Scientists from biocrea and Pfizer reported details on the design and synthesis of novel, brain-penetrating phosphodiesterase-10 (PDE10) inhibitors. In a collaborative effort, the researchers have eliminated undesired activity on adenosine receptors and improve the compounds´ physicochemical properties and potency.
The team started with initial high-throughput hits characterized by low potency and selectivity. Further lead optimization led to a number of compounds with very robust activity in a range of preclinical models of anti-psychotic efficacy. The PDE10 inhibitors produced low levels of catalepsy, suggesting a minimal risk for the induction of side-effects involving the extrapyramidal system (EPS), the most common adverse reaction observed with anti-psychotic drugs.
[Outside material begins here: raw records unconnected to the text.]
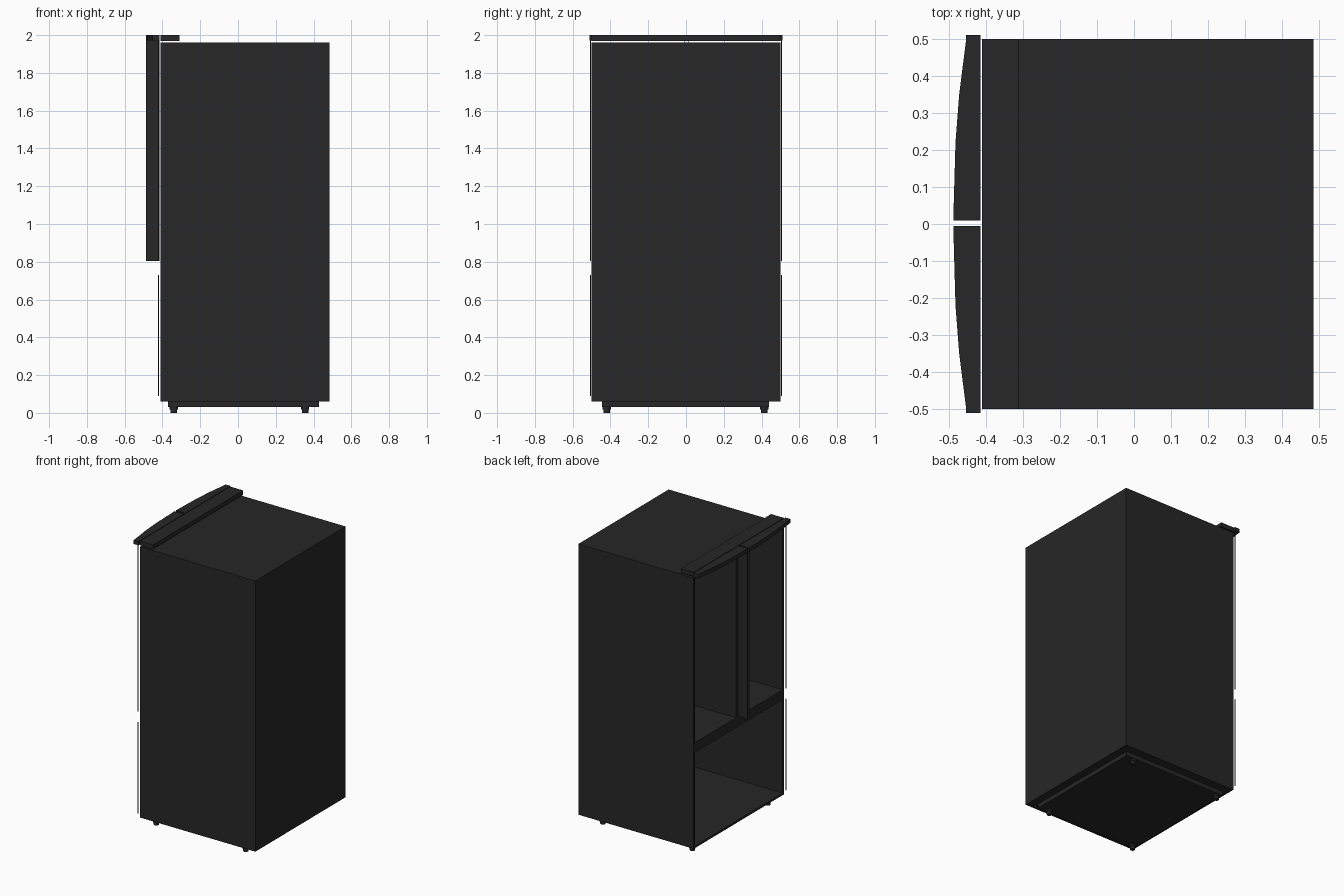
import bpy, bmesh, math

if "Cube" in bpy.data.objects:
    bpy.data.objects.remove(bpy.data.objects["Cube"])

mat = bpy.data.materials.new("dark_enamel")
mat.diffuse_color = (0.02, 0.02, 0.02, 1)
mat.use_nodes = True
mat.node_tree.nodes["Principled BSDF"].inputs["Base Color"].default_value = mat.diffuse_color


def finish(name, bm):
    bmesh.ops.recalc_face_normals(bm, faces=bm.faces)
    me = bpy.data.meshes.new(name)
    bm.to_mesh(me)
    bm.free()
    me.materials.append(mat)
    ob = bpy.data.objects.new(name, me)
    bpy.context.collection.objects.link(ob)
    return ob


def box(name, x, y, z):
    bm = bmesh.new()
    bmesh.ops.create_cube(bm, size=1)
    for v in bm.verts:
        v.co = [r[0] + (c + 0.5) * (r[1] - r[0]) for c, r in zip(v.co, (x, y, z))]
    return finish(name, bm)


def prism(name, pts, z0, z1):
    bm = bmesh.new()
    face = bm.faces.new([bm.verts.new((px, py, z0)) for px, py in pts])
    new = bmesh.ops.extrude_face_region(bm, geom=[face])["geom"]
    for v in new:
        if isinstance(v, bmesh.types.BMVert):
            v.co.z = z1
    return finish(name, bm)


# Cabinet shell, open towards -x
F, B, T = -0.41, 0.485, 0.015
box("cabinet_back", (B - T, B), (-0.5, 0.5), (0.06, 1.96))
box("cabinet_floor", (F, B - T), (-0.5, 0.5), (0.06, 0.06 + T))
box("cabinet_roof", (F, B - T), (-0.5, 0.5), (1.96 - T, 1.96))
for side, s in (("left", 1), ("right", -1)):
    box("cabinet_side_" + side, (F, B - T), sorted((s * 0.5, s * (0.5 - T))),
        (0.06 + T, 1.96 - T))

# Compartment dividers
box("shelf_divider", (F, B - T), (-0.5 + T, 0.5 - T), (0.73, 0.80))
box("centre_partition", (F, B - T), (-0.02, 0.03), (0.80, 1.96 - T))

# Hinge cover floats just above the roof
box("hinge_cover", (F, -0.31), (-0.5, 0.5), (1.97, 2.0))

# Bowed door top caps, inner door ends and thin side seals; door skins are absent
for side, s, inner in (("left", 1, 0.01), ("right", -1, -0.005)):
    pts = [(-0.415, inner), (-0.488, inner), (-0.482, s * 0.22), (-0.472, s * 0.35),
           (-0.453, s * 0.50), (-0.453, s * 0.51), (-0.415, s * 0.51)]
    prism("door_top_cap_" + side, pts, 1.972, 2.0)
    box("door_inner_end_" + side, (-0.488, -0.415),
        sorted((inner, inner + s * 0.004)), (0.805, 1.972))
    y = sorted((s * 0.504, s * 0.509))
    box("door_seal_" + side, (-0.423, -0.418), y, (0.805, 1.972))
    box("drawer_seal_" + side, (-0.423, -0.418), y, (0.09, 0.73))

# Plinth and feet
box("plinth", (-0.37, 0.43), (-0.445, 0.44), (0.03, 0.06))
for i, (x, y) in enumerate([(-0.34, -0.42), (-0.34, 0.415), (0.355, -0.42), (0.355, 0.415)]):
    for part, r, z0, z1 in (("pad", 0.017, 0.0, 0.018), ("collar", 0.022, 0.018, 0.03)):
        ring = [(x + r * math.cos(a * math.pi / 6), y + r * math.sin(a * math.pi / 6))
                for a in range(12)]
        prism(f"foot_{part}_{i + 1}", ring, z0, z1)
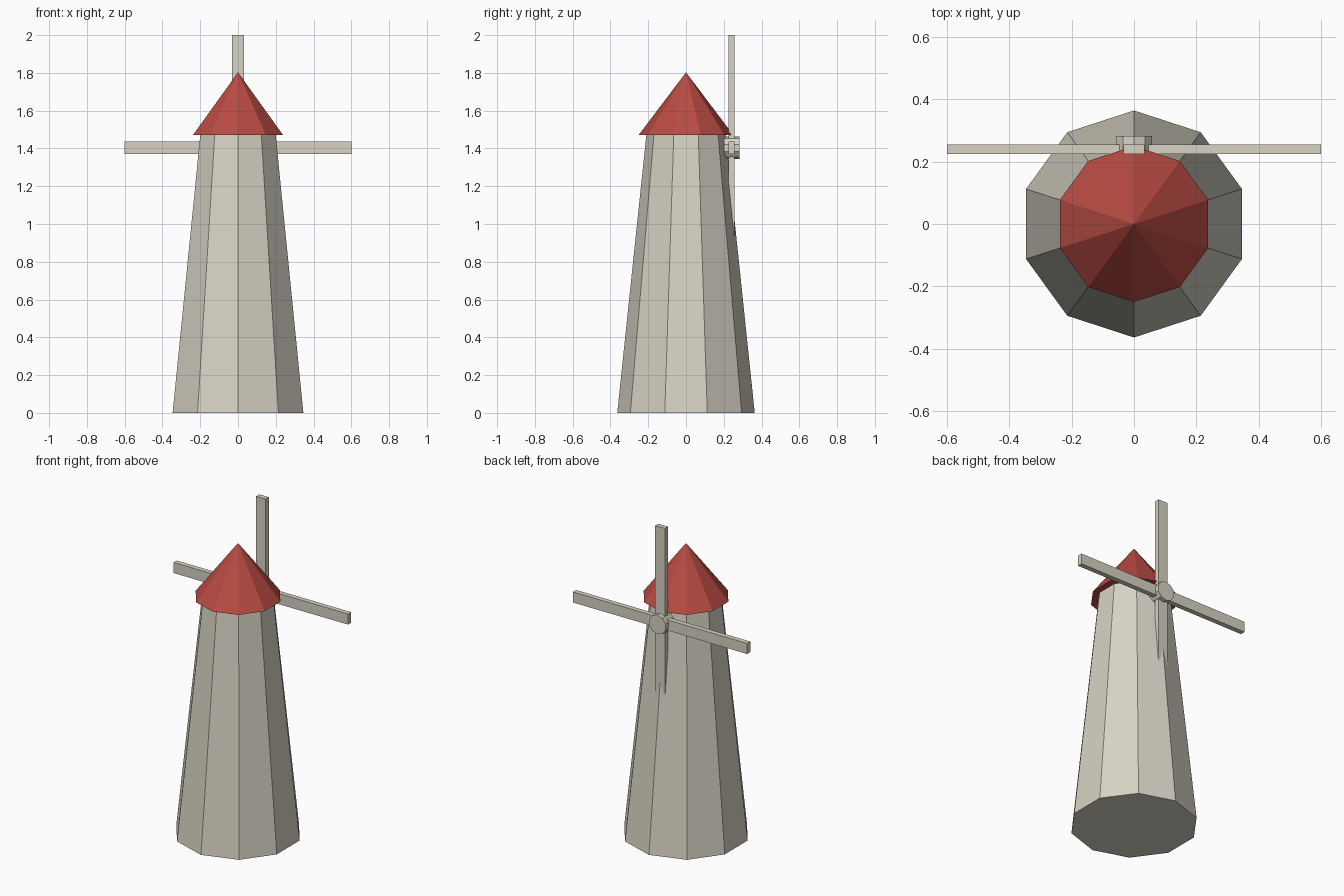
import bpy, bmesh, math
from mathutils import Vector, Matrix

if "Cube" in bpy.data.objects:
    bpy.data.objects.remove(bpy.data.objects["Cube"])

SIDES = 10
HUB_Z, SAIL_Y = 1.403, 0.24


def material(name, colour):
    m = bpy.data.materials.new(name)
    m.diffuse_color = (*colour, 1)
    m.use_nodes = True
    m.node_tree.nodes["Principled BSDF"].inputs["Base Color"].default_value = m.diffuse_color
    return m


stone = material("beige", (0.68, 0.645, 0.55))
red = material("roof_red", (0.48, 0.07, 0.055))


def finish(name, bm, mat):
    bmesh.ops.recalc_face_normals(bm, faces=bm.faces)
    mesh = bpy.data.meshes.new(name)
    bm.to_mesh(mesh)
    bm.free()
    mesh.materials.append(mat)
    obj = bpy.data.objects.new(name, mesh)
    bpy.context.collection.objects.link(obj)
    return obj


def frustum(name, r0, r1, z0, z1, mat, matrix=Matrix()):
    """Ten-sided frustum with a corner on +y; r1 = 0 makes a point."""
    bm = bmesh.new()

    def ring(r, z):
        return [bm.verts.new(matrix @ Vector((r * math.sin(a), r * math.cos(a), z)))
                for a in (math.tau * i / SIDES for i in range(SIDES))]

    low = ring(r0, z0)
    bm.faces.new(low)
    high = ring(r1, z1) if r1 else [bm.verts.new(matrix @ Vector((0, 0, z1)))]
    if r1:
        bm.faces.new(high)
    for i in range(SIDES):
        j = (i + 1) % SIDES
        top = [high[j], high[i]] if r1 else high
        bm.faces.new([low[i], low[j], *top])
    return finish(name, bm, mat)


# Tapered tower and overhanging pointed roof
frustum("tower", 0.364, 0.21, 0, 1.472, stone)
frustum("roof", 0.25, 0, 1.472, 1.803, red)

# Hub, with its axis along y
turn = Matrix.Translation((0, 0, HUB_Z)) @ Matrix.Rotation(-math.pi / 2, 4, 'X')
frustum("hub", 0.06, 0.06, 0.2, 0.282, stone, turn)

# Four plain sails around the hub
for i, side in enumerate(("top", "right", "bottom", "left")):
    length = 0.597 if side == "top" else 0.6
    bm = bmesh.new()
    bmesh.ops.create_cube(bm, size=1)
    place = (Matrix.Translation((0, SAIL_Y, HUB_Z))
             @ Matrix.Rotation(i * math.pi / 2, 4, 'Y')
             @ Matrix.Translation((0, 0, length / 2))
             @ Matrix.Diagonal((0.066, 0.031, length, 1)))
    bmesh.ops.transform(bm, matrix=place, verts=bm.verts)
    finish(f"sail_{side}", bm, stone)
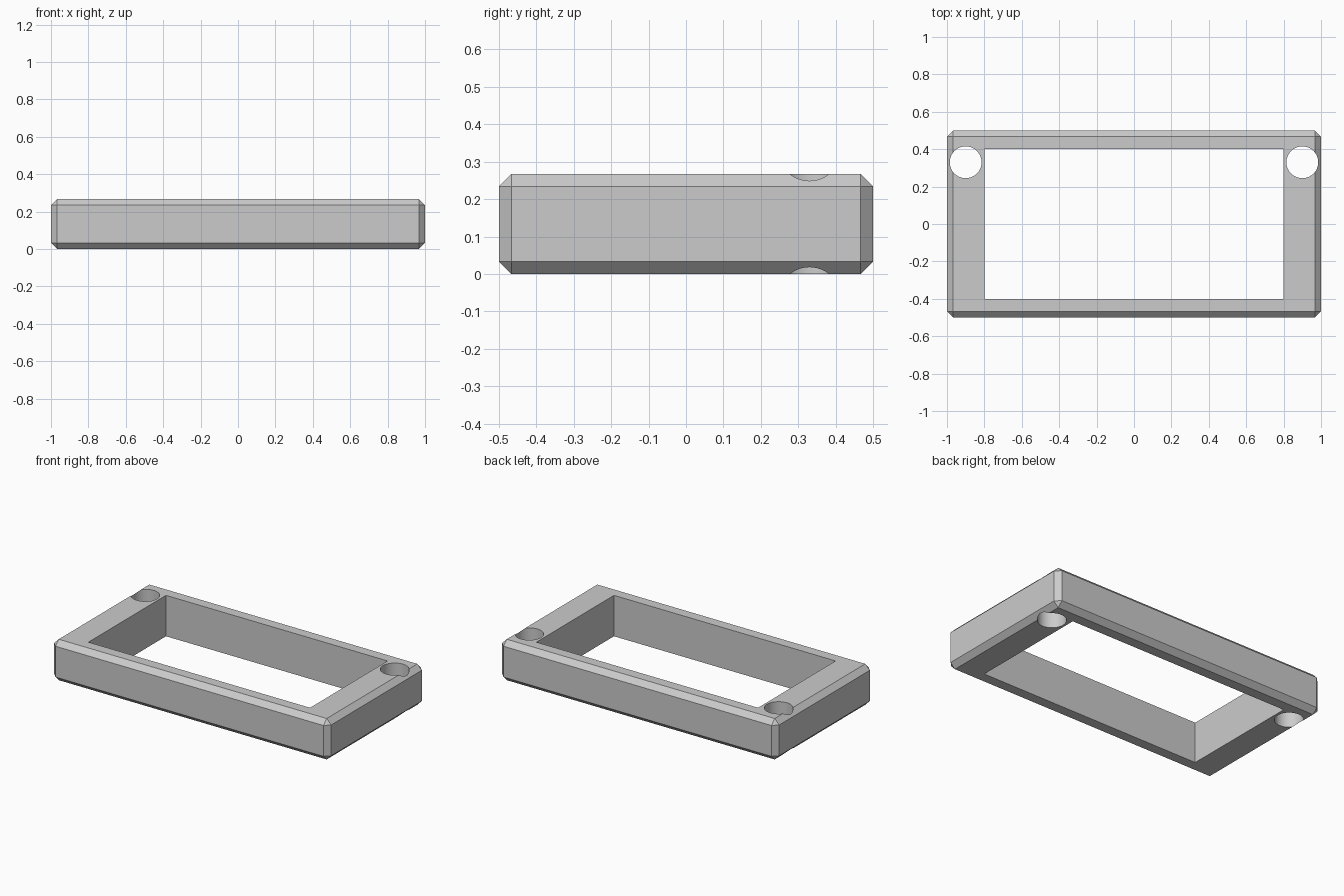
import bpy
import math

default_cube = bpy.data.objects.get("Cube")
if default_cube:
    bpy.data.objects.remove(default_cube, do_unlink=True)

HEIGHT = 0.267
MID = HEIGHT / 2

# Single plain grey material
grey = bpy.data.materials.new("plain_grey")
grey.use_nodes = True
colour = (0.6, 0.6, 0.6, 1)
grey.diffuse_color = colour
grey.node_tree.nodes["Principled BSDF"].inputs["Base Color"].default_value = colour


def box(name, size):
    bpy.ops.mesh.primitive_cube_add(size=1, location=(0, 0, MID))
    obj = bpy.context.object
    obj.name = name
    obj.scale = size
    bpy.ops.object.transform_apply(location=False, rotation=False, scale=True)
    obj.data.materials.append(grey)
    return obj


def apply_modifier(obj, mod):
    bpy.context.view_layer.objects.active = obj
    bpy.ops.object.modifier_apply(modifier=mod.name)


# Outer block with chamfered edges
frame = box("rectangular_frame", (2, 1, HEIGHT))
bevel = frame.modifiers.new("chamfer", "BEVEL")
bevel.width = 0.033
bevel.segments = 1
apply_modifier(frame, bevel)

# Cutters: central window and two round holes at the back corners
cutters = [box("window_cutter", (1.6, 0.8, 1))]
for side, name in ((1, "left_hole_cutter"), (-1, "right_hole_cutter")):
    bpy.ops.mesh.primitive_cylinder_add(
        vertices=64, radius=0.085, depth=1, location=(side * 0.9, 0.33, MID))
    hole = bpy.context.object
    hole.name = name
    hole.data.materials.append(grey)
    cutters.append(hole)

for cutter in cutters:
    cutter.hide_render = True
    cut = frame.modifiers.new("cut", "BOOLEAN")
    cut.operation = "DIFFERENCE"
    cut.solver = "EXACT"
    cut.object = cutter
    apply_modifier(frame, cut)
    bpy.data.objects.remove(cutter, do_unlink=True)

# Smooth hole walls, crisp chamfers
bpy.ops.object.select_all(action="DESELECT")
frame.select_set(True)
bpy.context.view_layer.objects.active = frame
bpy.ops.object.shade_smooth_by_angle(angle=math.radians(25))
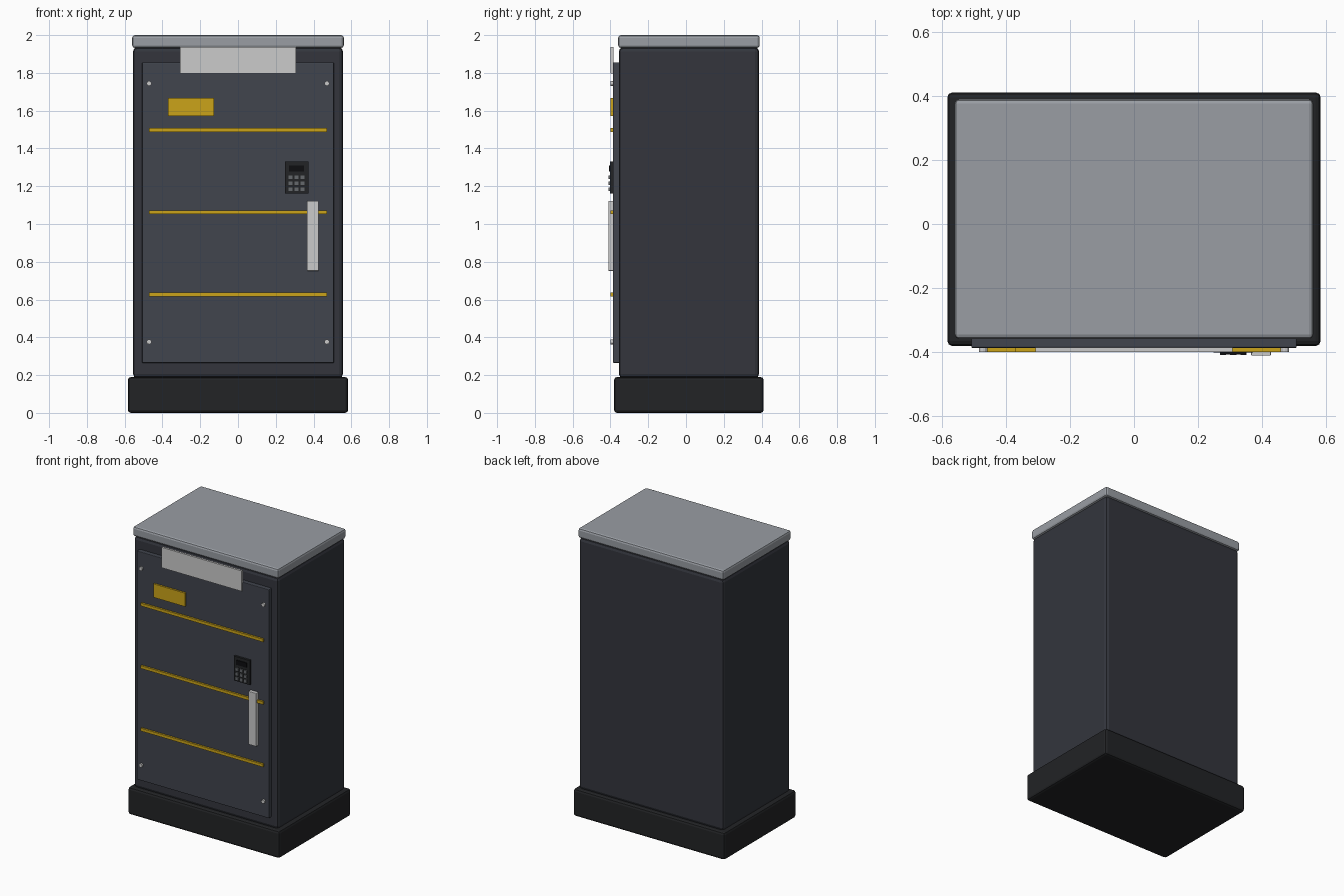
import bpy
from math import pi

if "Cube" in bpy.data.objects:
    bpy.data.objects.remove(bpy.data.objects["Cube"])


def material(name, rgb):
    m = bpy.data.materials.new(name)
    m.diffuse_color = (*rgb, 1)
    m.use_nodes = True
    m.node_tree.nodes["Principled BSDF"].inputs["Base Color"].default_value = m.diffuse_color
    return m


BODY = material("body_charcoal", (0.033, 0.036, 0.046))
DOOR = material("door_slate", (0.052, 0.058, 0.075))
BLACK = material("plinth_black", (0.016, 0.017, 0.019))
DARK = material("screen_black", (0.004, 0.004, 0.005))
STEEL = material("cap_steel", (0.32, 0.34, 0.37))
LIGHT = material("light_metal", (0.6, 0.61, 0.63))
YELLOW = material("safety_yellow", (0.6, 0.37, 0.01))
KEY = material("key_grey", (0.13, 0.14, 0.15))


def box(name, x, y, z, mat, bevel=0.0):
    """Box from (min, max) pairs, with optional rounded edges."""
    bpy.ops.mesh.primitive_cube_add(
        size=1, location=[(a + b) / 2 for a, b in (x, y, z)])
    ob = bpy.context.object
    ob.name = name
    ob.scale = [b - a for a, b in (x, y, z)]
    bpy.ops.object.transform_apply(location=False, rotation=False, scale=True)
    ob.data.materials.append(mat)
    if bevel:
        mod = ob.modifiers.new("bevel", 'BEVEL')
        mod.width = bevel
        mod.segments = 2
    return ob


# Cabinet shell
box("plinth", (-0.583, 0.583), (-0.381, 0.411), (0, 0.19), BLACK, 0.016)
box("cabinet_body", (-0.556, 0.556), (-0.356, 0.387), (0.185, 1.935), BODY, 0.022)
box("top_cap", (-0.56, 0.56), (-0.359, 0.39), (1.932, 2.0), STEEL, 0.014)

# Door and the plates mounted on it
box("door", (-0.508, 0.508), (-0.387, -0.35), (0.265, 1.855), DOOR, 0.004)
box("header_plate", (-0.307, 0.307), (-0.4, -0.385), (1.796, 1.938), LIGHT)
box("warning_plate", (-0.371, -0.128), (-0.4, -0.385), (1.573, 1.667), YELLOW)
for i, z in enumerate((0.627, 1.062, 1.497)):
    box(f"door_stripe_{i}", (-0.471, 0.471), (-0.4, -0.385),
        (z - 0.01, z + 0.01), YELLOW)

# Keypad with screen and 3 x 3 keys
box("keypad", (0.249, 0.372), (-0.402, -0.385), (1.162, 1.332), BLACK)
box("keypad_screen", (0.27, 0.35), (-0.408, -0.4), (1.279, 1.311), DARK)
for row in range(3):
    for col in range(3):
        x, z = 0.31 + (col - 1) * 0.032, 1.216 + (row - 1) * 0.032
        box(f"key_{row}_{col}", (x - 0.01, x + 0.01), (-0.409, -0.4),
            (z - 0.01, z + 0.01), KEY)

# Door handle
box("door_handle", (0.366, 0.427), (-0.411, -0.385), (0.752, 1.122), LIGHT, 0.002)

# Corner bolts
for x in (-0.471, 0.471):
    for z in (0.376, 1.744):
        bpy.ops.mesh.primitive_cylinder_add(
            vertices=12, radius=0.013, depth=0.015,
            location=(x, -0.3925, z), rotation=(pi / 2, 0, 0))
        bolt = bpy.context.object
        bolt.name = "door_bolt"
        bolt.data.materials.append(LIGHT)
Phosphodiesterases (PDEs) have been identified as key regulators of intracellular cyclic nucleotide levels in the brain. PDE10 inhibition has two major benefits, mimicking the effects of antagonists of the dopamine-2 receptor, the current standard treatment for psychosis, and the effects of agonists of dopamine-1 receptors, which may decrease the side-effect liabilities while contributing to a pro-cognitive profile.
“The data presented at the 241st ACS National Meeting & Exposition underline the potential of our PDE10 inhibitor programs and the strong PDE expertise of our research team,” said Tom Kronbach, chief executive officer of biocrea. “We are very pleased with the recent progress with our proprietary PDE10 inhibitors and are preparing a selected number of compounds for preclinical development.”
Release Date: May 10, 2011
Filed Under: Drug Discovery